→ **EXERCISE BRIEF**:
List each line of the data that holds the string "pipeEnd", please.

Segment Open

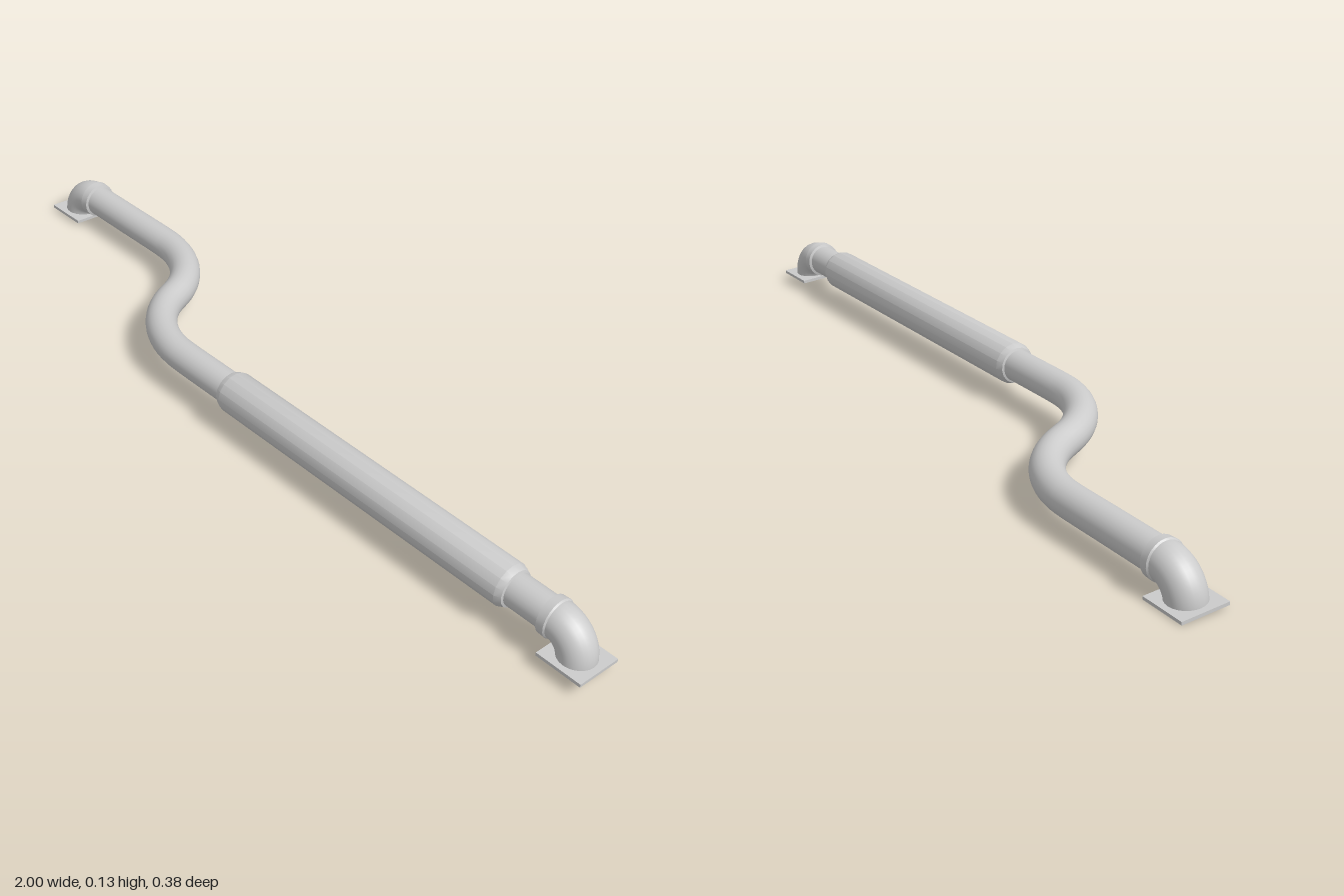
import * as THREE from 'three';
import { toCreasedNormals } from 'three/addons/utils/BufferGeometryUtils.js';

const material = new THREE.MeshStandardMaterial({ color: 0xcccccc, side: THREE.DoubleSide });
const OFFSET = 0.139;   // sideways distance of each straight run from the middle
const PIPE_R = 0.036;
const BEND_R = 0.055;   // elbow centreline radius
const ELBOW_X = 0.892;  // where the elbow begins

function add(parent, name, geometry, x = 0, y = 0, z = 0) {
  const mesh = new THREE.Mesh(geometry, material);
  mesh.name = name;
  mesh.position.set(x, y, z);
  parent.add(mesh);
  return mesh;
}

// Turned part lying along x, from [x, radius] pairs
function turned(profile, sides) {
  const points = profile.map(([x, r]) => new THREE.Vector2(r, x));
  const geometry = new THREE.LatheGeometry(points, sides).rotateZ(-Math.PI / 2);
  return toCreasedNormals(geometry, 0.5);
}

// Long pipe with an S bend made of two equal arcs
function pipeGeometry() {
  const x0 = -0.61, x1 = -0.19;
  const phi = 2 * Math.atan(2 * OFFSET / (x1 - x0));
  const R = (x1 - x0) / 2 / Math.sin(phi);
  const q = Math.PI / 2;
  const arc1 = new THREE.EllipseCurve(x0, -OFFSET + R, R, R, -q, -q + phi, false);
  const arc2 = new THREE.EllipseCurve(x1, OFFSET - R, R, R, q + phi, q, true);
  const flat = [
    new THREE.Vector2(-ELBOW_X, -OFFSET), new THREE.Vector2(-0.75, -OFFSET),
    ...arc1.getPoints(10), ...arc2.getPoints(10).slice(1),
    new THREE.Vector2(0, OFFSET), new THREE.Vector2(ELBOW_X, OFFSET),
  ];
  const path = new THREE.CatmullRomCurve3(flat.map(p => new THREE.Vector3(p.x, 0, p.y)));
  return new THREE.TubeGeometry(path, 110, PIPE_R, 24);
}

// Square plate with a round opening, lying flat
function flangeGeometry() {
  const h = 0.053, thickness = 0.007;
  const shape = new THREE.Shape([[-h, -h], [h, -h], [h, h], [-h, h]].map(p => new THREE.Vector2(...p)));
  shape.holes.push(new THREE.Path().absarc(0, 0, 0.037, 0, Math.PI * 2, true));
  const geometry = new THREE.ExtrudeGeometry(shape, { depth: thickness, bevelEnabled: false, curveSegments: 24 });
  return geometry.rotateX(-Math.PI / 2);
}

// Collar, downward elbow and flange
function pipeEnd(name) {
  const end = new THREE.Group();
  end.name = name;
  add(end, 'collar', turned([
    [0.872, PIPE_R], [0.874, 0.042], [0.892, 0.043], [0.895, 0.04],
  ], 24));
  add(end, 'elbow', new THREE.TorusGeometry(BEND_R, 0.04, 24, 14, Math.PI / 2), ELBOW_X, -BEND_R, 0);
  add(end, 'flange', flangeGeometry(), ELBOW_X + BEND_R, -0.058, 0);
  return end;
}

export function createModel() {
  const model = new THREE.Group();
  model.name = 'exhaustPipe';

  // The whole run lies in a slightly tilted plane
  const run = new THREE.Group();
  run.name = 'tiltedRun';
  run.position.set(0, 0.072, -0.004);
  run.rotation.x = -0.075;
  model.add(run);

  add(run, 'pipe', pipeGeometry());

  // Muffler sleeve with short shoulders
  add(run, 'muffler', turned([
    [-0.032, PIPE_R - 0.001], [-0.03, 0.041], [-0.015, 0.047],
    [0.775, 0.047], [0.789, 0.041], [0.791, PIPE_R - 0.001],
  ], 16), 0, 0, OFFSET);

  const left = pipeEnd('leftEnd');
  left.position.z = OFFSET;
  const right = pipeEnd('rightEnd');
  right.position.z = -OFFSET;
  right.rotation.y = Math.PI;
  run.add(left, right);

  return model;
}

Segment Closed

→ **ANSWER TO THIS EXERCISE**:
function pipeEnd(name) {
  const left = pipeEnd('leftEnd');
  const right = pipeEnd('rightEnd');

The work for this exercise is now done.